In the land of 10,000 lakes, about 40 percent of Minnesota’s waters fail to meet basic health standards according to a pair of new state water quality reports — with our namesake river, the Minnesota, among the most polluted. >>
The Lake Pepin-Mississippi watershed is among many that feel to meet water quality standards. (Photo courtesy of the MPCA)
We asked readers what inspires them to reflect upon the river and received a wide range of thoughtful and beautifully written responses. May you enjoy their poems and stories as much as we did!
This issue features works by Ellen Fee, Chelsi Kahl, Jim Larson, Christine Bronk, Linda Moua, Margie O'Laughlin, Sarah Degner Riveros, Willow Thompson and Justin Florey. >>
Illustration of Halls Island to-be
Three new destinations are beginning to take shape along the river north of St. Anthony Falls in Minneapolis, each with something different to offer. Coming up: a reclaimed island (image above), a destination riverfront restaurant, and one fully featured playground. >>
“It’s been three years of cancellations with high water in the river and getting rained out," said volunteer Tom Ziegler with a smile. "They [FMR] dangle this carrot when we do the buckthorn removal across the road, that if we did that job, we would get to do this event.”
Well, 2017 was finally the year. >>
Water levels in White Bear Lake have fallen due to excessive pumping of the aquifer below it.
As reported by the Star Tribune, new state agency findings are helping us understand the relationship between unsustainable groundwater use and White Bear Lake, one of many lakes known for "shrinking" in Minnesota.
Combined with a recent related ruling, we hope the new report will push us towards real progress to protect the Land of 10,000 Lakes' vital water resources. >>
A wild turkey struts his stuff.
Once on the brink of extinction in Minnesota and beyond, wild turkeys are now a common sight for Twin Cities and greater Minnesota residents alike. This November, take a minute to learn about this wild animal with an interesting history. >>
An aerial view of a prairie in progress. On the left: stubble left over from the fall soybean harvest. On the right: the half of the field worked up for broadcast seeding native prairie species.
It's not every day that FMR ecologists get to convert 180 acres of soybean and farm fields back to native prairie. Sure, we return park lawns and buckthorn thickets to prairie every year, but individual project sites rarely crack the 100-acre mark.

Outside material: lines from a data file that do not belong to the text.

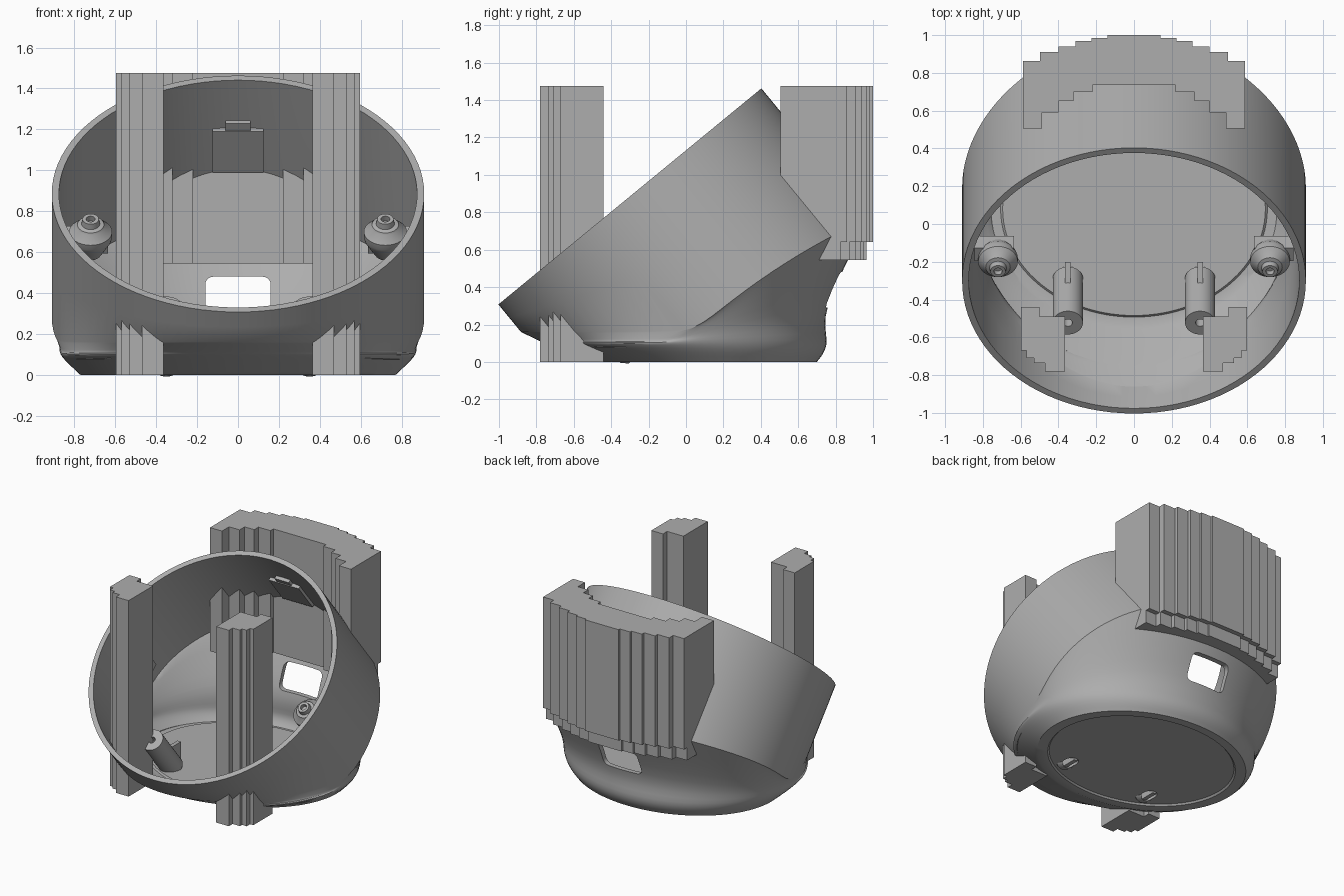
import bpy, bmesh, math
from mathutils import Vector, Matrix

if "Cube" in bpy.data.objects:
    bpy.data.objects.remove(bpy.data.objects["Cube"])

TILT = math.radians(39.4)
C, S = math.cos(TILT), math.sin(TILT)
ROT = Matrix.Rotation(TILT, 4, 'X')
grey = bpy.data.materials.new("plain_grey")
grey.diffuse_color = (0.42, 0.42, 0.42, 1)
grey.use_nodes = True
grey.node_tree.nodes["Principled BSDF"].inputs["Base Color"].default_value = grey.diffuse_color


def finish(name, bm, smooth=True, matrix=None):
    if matrix:
        bm.transform(matrix)
    bmesh.ops.recalc_face_normals(bm, faces=bm.faces)
    me = bpy.data.meshes.new(name)
    bm.to_mesh(me)
    bm.free()
    me.materials.append(grey)
    ob = bpy.data.objects.new(name, me)
    bpy.context.collection.objects.link(ob)
    if smooth:
        shade(ob)
    return ob


def activate(ob):
    bpy.ops.object.select_all(action='DESELECT')
    ob.select_set(True)
    bpy.context.view_layer.objects.active = ob


def shade(ob):
    activate(ob)
    bpy.ops.object.shade_smooth_by_angle(angle=math.radians(30))


def prism(name, outline, z0, z1):
    bm = bmesh.new()
    face = bm.faces.new([bm.verts.new((x, y, z0)) for x, y in outline])
    top = bmesh.ops.extrude_face_region(bm, geom=[face])['geom']
    bmesh.ops.translate(bm, vec=(0, 0, z1 - z0),
                        verts=[v for v in top if isinstance(v, bmesh.types.BMVert)])
    return finish(name, bm, False)


def box(name, center, size, matrix=None):
    bm = bmesh.new()
    bmesh.ops.create_cube(bm, size=1)
    bm.transform(Matrix.Translation(center) @ Matrix.Diagonal((*size, 1)))
    return finish(name, bm, False, matrix)


def lathe(name, profile, origin, n=32):
    # closed solid of revolution whose axis follows the tilted cup
    bm = bmesh.new()
    vs = [bm.verts.new((r, 0, z)) for r, z in profile]
    es = [bm.edges.new(p) for p in zip(vs, vs[1:])]
    bmesh.ops.spin(bm, geom=vs + es, cent=(0, 0, 0), axis=(0, 0, 1),
                   angle=2 * math.pi, steps=n, use_merge=True)
    bmesh.ops.remove_doubles(bm, verts=bm.verts, dist=1e-5)
    return finish(name, bm, True, Matrix.Translation(origin) @ ROT)


def cut(target, cutter):
    cutter.hide_render = True
    mod = target.modifiers.new("cut", 'BOOLEAN')
    mod.operation, mod.solver, mod.object = 'DIFFERENCE', 'EXACT', cutter
    activate(target)
    bpy.ops.object.modifier_apply(modifier=mod.name)
    bpy.data.objects.remove(cutter)


def spline(p, i, t):
    a, b, c, d = (p[max(0, min(len(p) - 1, k))] for k in (i - 1, i, i + 1, i + 2))
    return 0.5 * (2 * b + (c - a) * t + (2 * a - 5 * b + 4 * c - d) * t * t
                  + (3 * b - a - 3 * c + d) * t ** 3)


# cup: tilted cylinder blending into a flat oval foot
def cup_column(a):
    s, c = math.sin(a), math.cos(a)
    back = max(0, c)
    u = 0.91 * c

    def wall(t):
        return Vector((0.91 * s, -0.3 + C * u + S * t, 0.885 + S * u - C * t))
    low = 0.78 + 0.12 * back ** 2
    lim = (0.885 + S * u - 0.16) / C
    t = (low + lim - math.sqrt((low - lim) ** 2 + 0.003)) / 2
    join = wall(t)
    bulge = Vector((0.86 * s, 0.005 + 0.745 * c, 0.09))
    waist = join.lerp(bulge, 0.68) - Vector((0, 0.06 * back, 0))
    foot = Vector((0.77 * s, 0.08 + 0.62 * c, 0))
    pts = [join, waist, bulge, foot]
    col = [wall(0), wall(t * 0.5)]
    for i in range(3):
        col += [spline(pts, i, k / 5) for k in range(5)]
    col.append(foot)
    for f, z in ((0.90, 0), (0.885, 0.012)):
        col.append(Vector((0.77 * f * s, 0.08 + 0.62 * f * c, z)))
    return col


N = 96
bm = bmesh.new()
cols = [[bm.verts.new(p) for p in cup_column(2 * math.pi * k / N)] for k in range(N)]
for k in range(N):
    a, b = cols[k], cols[(k + 1) % N]
    for j in range(len(a) - 1):
        bm.faces.new((a[j], b[j], b[j + 1], a[j + 1]))
bm.faces.new([col[-1] for col in cols])
cup = finish("cup_shell", bm, False)
mod = cup.modifiers.new("wall", 'SOLIDIFY')
mod.thickness, mod.offset = 0.035, -1
activate(cup)
bpy.ops.object.modifier_apply(modifier=mod.name)

# rounded window in the back wall
bm = bmesh.new()
bmesh.ops.create_cube(bm, size=1)
bm.transform(Matrix.Translation((0, 0.85, 0.385)) @ Matrix.Diagonal((0.32, 0.6, 0.19, 1)))
along = [e for e in bm.edges if abs(e.verts[0].co.y - e.verts[1].co.y) > 0.1]
bmesh.ops.bevel(bm, geom=along, offset=0.04, segments=5, affect='EDGES', profile=0.5)
cut(cup, finish("window_cutter", bm, False))

# screw posts on the floor, with holes through the underside
for side in (-1, 1):
    base = Vector((side * 0.35, -0.25, 0))
    bore = [(0, -0.2), (0.05, -0.2), (0.05, 0.28), (0, 0.28)]
    cut(cup, lathe("bore_cutter", bore, base))
    lathe("screw_post", [(0.05, 0.03), (0.08, 0.06), (0.08, 0.43), (0.024, 0.43),
                         (0.024, 0.30), (0.05, 0.30), (0.05, 0.03)], base)
    box("post_rib", (side * 0.35, -0.27, 0.1), (0.03, 0.14, 0.2))
shade(cup)

# stepped support block behind the cup
outer = [(0.587, 0.862), (0.497, 0.91), (0.40, 0.94), (0.31, 0.968), (0.225, 0.985), (0.14, 1.0)]
inner = [(0.587, 0.505), (0.487, 0.59), (0.40, 0.65), (0.32, 0.70), (0.22, 0.735)]


def stairs(steps):
    pts = []
    for i, (x, y) in enumerate(steps):
        pts.append((x, y))
        if i + 1 < len(steps):
            pts.append((steps[i + 1][0], y))
    return pts


def block_outline(inset):
    half = stairs(inner)[::-1] + [(x, y - inset) for x, y in stairs(outer)]
    return half + [(-x, y) for x, y in half[::-1]]


prism("back_support", block_outline(0), 0.64, 1.475)
prism("back_support_foot", block_outline(0.035), 0.545, 0.64)

# stepped front pillars
pillar = [(0.365, -0.49), (0.50, -0.49), (0.50, -0.44), (0.597, -0.44), (0.597, -0.67),
          (0.57, -0.67), (0.57, -0.71), (0.53, -0.71), (0.53, -0.735), (0.47, -0.735),
          (0.47, -0.78), (0.365, -0.78)]
for side in (-1, 1):
    prism("front_pillar", [(side * x, y) for x, y in pillar], 0, 1.475)

# side fittings with a bracket to the wall
knob = [(0, -0.16), (0.05, -0.14), (0.10, -0.05), (0.105, -0.03), (0.105, 0.0), (0.07, 0.035),
        (0.065, 0.045), (0.045, 0.05), (0.04, 0.08), (0.022, 0.08), (0.022, 0.05), (0, 0.05)]
for side in (-1, 1):
    lathe("side_fitting", knob, (side * 0.72, -0.2, 0.70))
    box("side_bracket", (0, 0, 0), (0.21, 0.09, 0.10),
        Matrix.Translation((side * 0.74, -0.13, 0.66)) @ ROT)

# latch pad on the inner back wall
latch = Matrix.Translation((0, -0.3, 0.885)) @ ROT
box("latch_pad", (0, 0.865, -0.43), (0.25, 0.04, 0.26), latch)
box("latch_tab", (0, 0.865, -0.28), (0.12, 0.03, 0.05), latch)
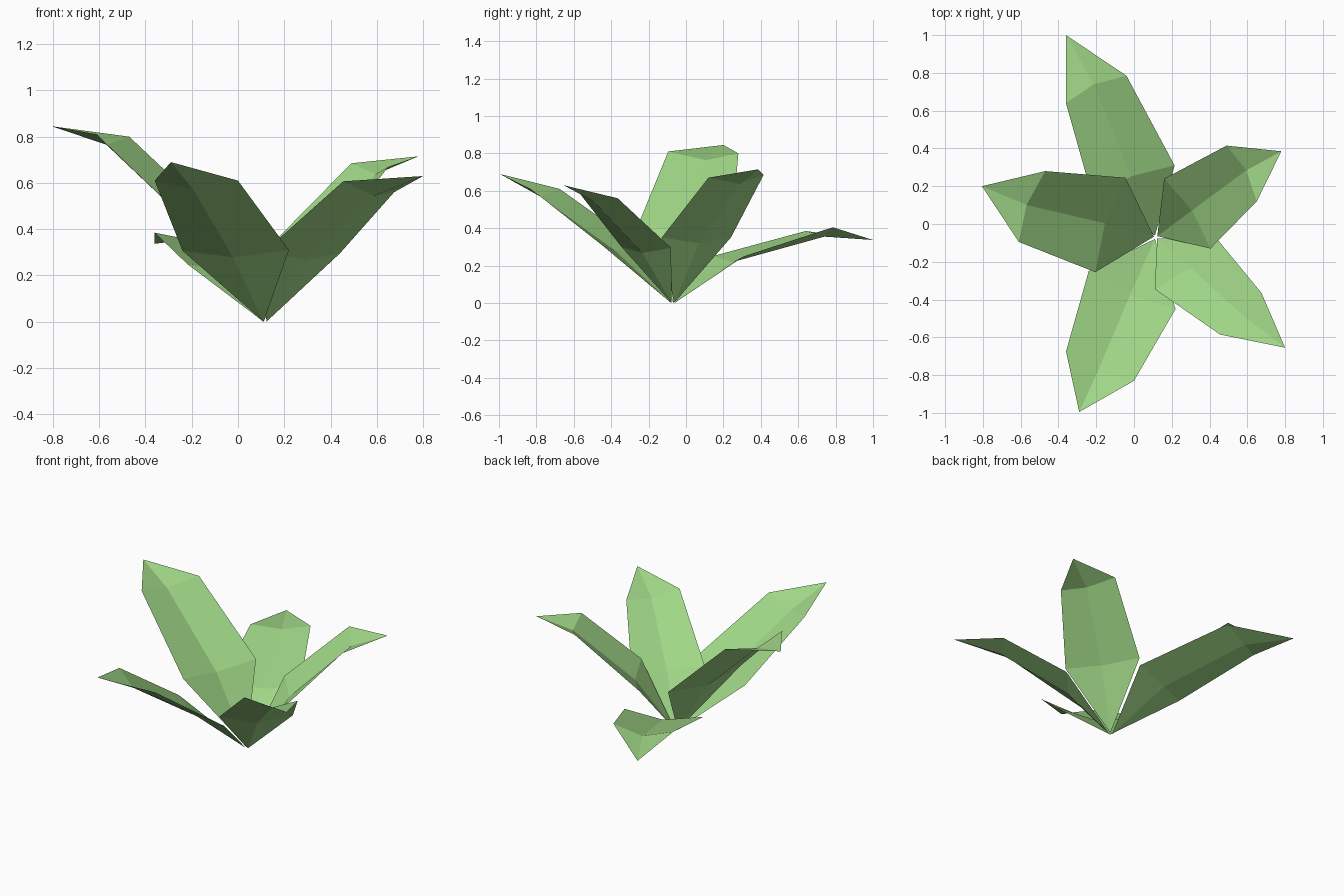
import bpy
from mathutils import Vector

if "Cube" in bpy.data.objects:
    bpy.data.objects.remove(bpy.data.objects["Cube"])

# One flat leaf green
green = bpy.data.materials.new("leaf_green")
green.diffuse_color = (0.352, 0.679, 0.242, 1)
green.use_nodes = True
green.node_tree.nodes["Principled BSDF"].inputs["Base Color"].default_value = green.diffuse_color

ROOT = Vector((0.115, -0.07, 0))

# Each leaf: left/right rim at the lower rib, left/right rim at the upper rib, tip
LEAVES = {
    "back_leaf": [(-.22, .14, .25), (.215, .31, .25),
                  (-.36, .64, .385), (-.04, .785, .405), (-.36, 1.0, .337)],
    "left_leaf": [(-.205, -.255, .42), (-.045, .245, .40),
                  (-.61, -.095, .81), (-.47, .28, .80), (-.805, .20, .845)],
    "front_leaf": [(.22, -.45, .31), (-.24, -.25, .307),
                   (0, -.83, .61), (-.36, -.675, .61), (-.29, -.995, .69)],
    "front_right_leaf": [(.44, -.08, .295), (.11, -.345, .30),
                         (.675, -.365, .56), (.455, -.585, .607), (.80, -.655, .63)],
    "back_right_leaf": [(.16, .24, .35), (.405, -.13, .35),
                        (.49, .415, .685), (.65, .12, .67), (.78, .385, .715)],
}


def make_leaf(name, points):
    l1, r1, l2, r2, tip = map(Vector, points)
    out = Vector((tip.x - ROOT.x, tip.y - ROOT.y, 0)).normalized()
    # Sunken middle vein: rib centres pushed outward and down
    m1 = (l1 + r1) / 2 + out * 0.03 - Vector((0, 0, 0.03))
    m2 = (l2 + r2) / 2 + out * 0.03 - Vector((0, 0, 0.04))
    base = ROOT + out * 0.01
    verts = [base, l1, m1, r1, l2, m2, r2, tip]
    faces = [(0, 2, 1), (0, 3, 2),              # stalk end
             (1, 2, 5, 4), (2, 3, 6, 5),        # blade
             (4, 5, 7), (5, 6, 7)]              # point
    mesh = bpy.data.meshes.new(name)
    mesh.from_pydata(verts, [], faces)
    mesh.materials.append(green)
    bpy.context.collection.objects.link(bpy.data.objects.new(name, mesh))


for leaf_name, pts in LEAVES.items():
    make_leaf(leaf_name, pts)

So we're especially excited about beginning the large-scale transformation at the William H. Houlton Conservation Area in Elk River. Check out some photos from the first steps of creating this much-needed pollinator and wildlife habitat at the confluence of the Elk and Mississippi rivers!
Annie Dubner (left) and Kala Peebles, our stellar summer 2017 intern and SuperVolunteers, about to examine milkweed plants for monarch eggs and caterpillars.
Surveying wildlife, supporting events, braving mosquitoes — Kala Peebles and Annie Dubner were indispensable and indefatigable throughout the 2017 field season. >>
Members of the Youth Conservation Corps, one of 56 groups who helped stencil storm drains in St. Paul and Minneapolis with educational messages about how they connect to the Mississippi River.
Together, they stenciled over 2,000 storm drains with educational messages, collected trash throughout Twin Cities parks, and helped not only restore habitat along the river but research the best ways to keep it healthy in the future. They are FMR's youth volunteers, and their contributions are legion. >>
Although FMR supports the overall plans for the Ford site — the 135-acre site along the Mississippi River to be transformed into a modern riverfront community — we're disappointed the city declined to add more river-bluff parkland. (Photo used with the permission of the Metropolitan Design Center. ©Regents of the University of Minnesota)
This September, the St. Paul City Council approved the zoning plan for the Ford site, giving the go-ahead to redevelop the 135-acre river-bluff site without requiring additional parkland. But our efforts to expand nearby blufftop parks and address the toxic dump in the floodplain below aren't over yet. >>